Philadelphia, San Diego, and St. Louis – Four separate products liability trials ended with large plaintiff verdicts in October and November 2023, highlighting the potential danger of punitive damages. Three of these verdicts were against Monsanto in Roundup weed killer cases, while the fourth was against Mitsubishi. The bulk of the awards, totaling $3 billion, was punitive damages alone.

In Philadelphia, a jury awarded $175 million to a plaintiff who developed non-Hodgkin’s lymphoma after using Roundup for over 20 years. The jury found Monsanto liable for negligently designing Roundup and failing to warn consumers about its potential cancer-causing properties. A jury in San Diego also awarded $332 million to a plaintiff who was diagnosed with non-Hodgkin’s lymphoma after using Roundup. However, the San Diego jury only found Monsanto liable for failure to warn, not for negligent design. In Missouri, a jury awarded $1.56 billion to three plaintiffs who claimed Roundup caused their non-Hodgkin’s lymphomas. Each plaintiff was individually awarded $500 million in punitive damages. These verdicts followed a previous verdict against Monsanto in St. Louis, Missouri, which was the first defeat for Monsanto in a Roundup case.

In another case, a jury in Philadelphia awarded nearly $980 million to a plaintiff who was paralyzed in a car crash due to a seat belt failure in a Mitsubishi vehicle. The jury found that Mitsubishi improperly designed the seatbelt, leading to the large punitive damages award.

These recent verdicts highlight the potential for significant punitive damages based on alleged wrongdoing by the defendants. However, these awards may be reduced under U.S. Supreme Court precedent that limits excessive punitive damages. Nonetheless, pre-trial and trial strategies can be crucial in defending against plaintiffs seeking punitive damages.

In other news, the FDA is proposing to permanently incorporate the use of remote monitoring tools for all drug inspection programs through new draft guidance. These tools were initially permitted as temporary measures during the public health emergency. The FDA will use risk management methods to determine when remote inspections are appropriate, and facilities are encouraged to participate. The draft guidance outlines the use of videoconferences, livestreaming, and document evaluation through FDA IT platforms during remote inspections. Facilities will receive written observations and are encouraged to respond within 15 business days.

California is leading the way in banning certain chemicals in personal care products and food additives.
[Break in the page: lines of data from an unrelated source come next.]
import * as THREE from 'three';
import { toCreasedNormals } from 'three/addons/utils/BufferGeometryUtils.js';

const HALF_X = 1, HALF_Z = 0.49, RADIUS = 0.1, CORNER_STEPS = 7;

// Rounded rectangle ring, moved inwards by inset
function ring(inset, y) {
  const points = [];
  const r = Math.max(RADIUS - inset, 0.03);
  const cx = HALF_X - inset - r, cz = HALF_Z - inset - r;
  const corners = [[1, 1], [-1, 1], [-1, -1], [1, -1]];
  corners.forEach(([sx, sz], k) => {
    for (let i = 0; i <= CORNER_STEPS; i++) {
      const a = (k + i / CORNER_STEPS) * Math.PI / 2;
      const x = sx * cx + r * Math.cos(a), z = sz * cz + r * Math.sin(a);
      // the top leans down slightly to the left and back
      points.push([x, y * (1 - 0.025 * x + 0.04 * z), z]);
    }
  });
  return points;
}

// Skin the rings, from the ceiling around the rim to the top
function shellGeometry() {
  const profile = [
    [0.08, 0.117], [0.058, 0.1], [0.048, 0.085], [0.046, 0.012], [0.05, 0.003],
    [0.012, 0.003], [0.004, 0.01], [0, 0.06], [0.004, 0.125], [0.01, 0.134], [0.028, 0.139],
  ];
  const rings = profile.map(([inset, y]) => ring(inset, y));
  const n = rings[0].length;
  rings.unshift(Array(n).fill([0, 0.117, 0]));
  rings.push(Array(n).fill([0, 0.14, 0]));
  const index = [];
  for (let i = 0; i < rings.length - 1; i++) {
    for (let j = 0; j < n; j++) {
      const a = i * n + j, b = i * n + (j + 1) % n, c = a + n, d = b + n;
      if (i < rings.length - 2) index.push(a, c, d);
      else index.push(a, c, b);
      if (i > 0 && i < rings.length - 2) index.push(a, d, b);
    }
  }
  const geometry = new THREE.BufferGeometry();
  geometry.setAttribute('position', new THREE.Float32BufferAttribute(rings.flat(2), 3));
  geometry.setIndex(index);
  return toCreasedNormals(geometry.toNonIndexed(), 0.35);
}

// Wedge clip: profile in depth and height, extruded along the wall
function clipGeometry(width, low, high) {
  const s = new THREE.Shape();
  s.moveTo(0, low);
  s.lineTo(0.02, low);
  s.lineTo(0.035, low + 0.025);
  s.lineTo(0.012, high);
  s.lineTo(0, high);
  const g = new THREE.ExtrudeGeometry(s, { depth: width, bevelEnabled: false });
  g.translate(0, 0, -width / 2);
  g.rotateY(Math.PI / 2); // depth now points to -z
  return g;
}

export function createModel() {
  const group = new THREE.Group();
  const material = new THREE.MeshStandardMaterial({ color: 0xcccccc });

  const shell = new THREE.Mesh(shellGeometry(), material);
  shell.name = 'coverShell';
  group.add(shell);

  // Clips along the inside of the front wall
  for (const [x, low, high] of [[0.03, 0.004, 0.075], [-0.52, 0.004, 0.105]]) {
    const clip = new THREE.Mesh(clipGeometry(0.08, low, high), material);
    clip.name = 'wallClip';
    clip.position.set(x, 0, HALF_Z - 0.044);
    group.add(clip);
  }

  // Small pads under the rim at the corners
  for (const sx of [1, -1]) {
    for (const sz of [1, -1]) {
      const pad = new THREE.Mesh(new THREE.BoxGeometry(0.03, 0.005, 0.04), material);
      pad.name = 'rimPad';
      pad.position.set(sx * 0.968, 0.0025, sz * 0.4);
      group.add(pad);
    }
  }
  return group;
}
The state recently expanded its ban on 24 chemicals to a total of 50. California’s actions in this area are significant due to its large economy, and it is likely that other states and the FDA will follow suit. The ban on certain food additives in California, such as Red Dye 3 and brominated vegetable oil, aligns with the European Union’s previous bans on these additives due to health concerns.

In the realm of PFAS litigation, putative class actions asserting misleading advertising claims based on the alleged presence of PFAS in consumer products are on the rise. However, recent court decisions have dismissed such claims that solely rely on general product testing and demand more specific allegations tied to the products at issue.

In summary, recent verdicts in product liability trials have highlighted the potential for significant punitive damages. The FDA is moving towards permanently incorporating remote inspection tools, and California’s regulatory actions on chemical bans in personal care products and food additives may influence similar restrictions across the United States. The courts are demanding more specific allegations in PFAS-related class actions.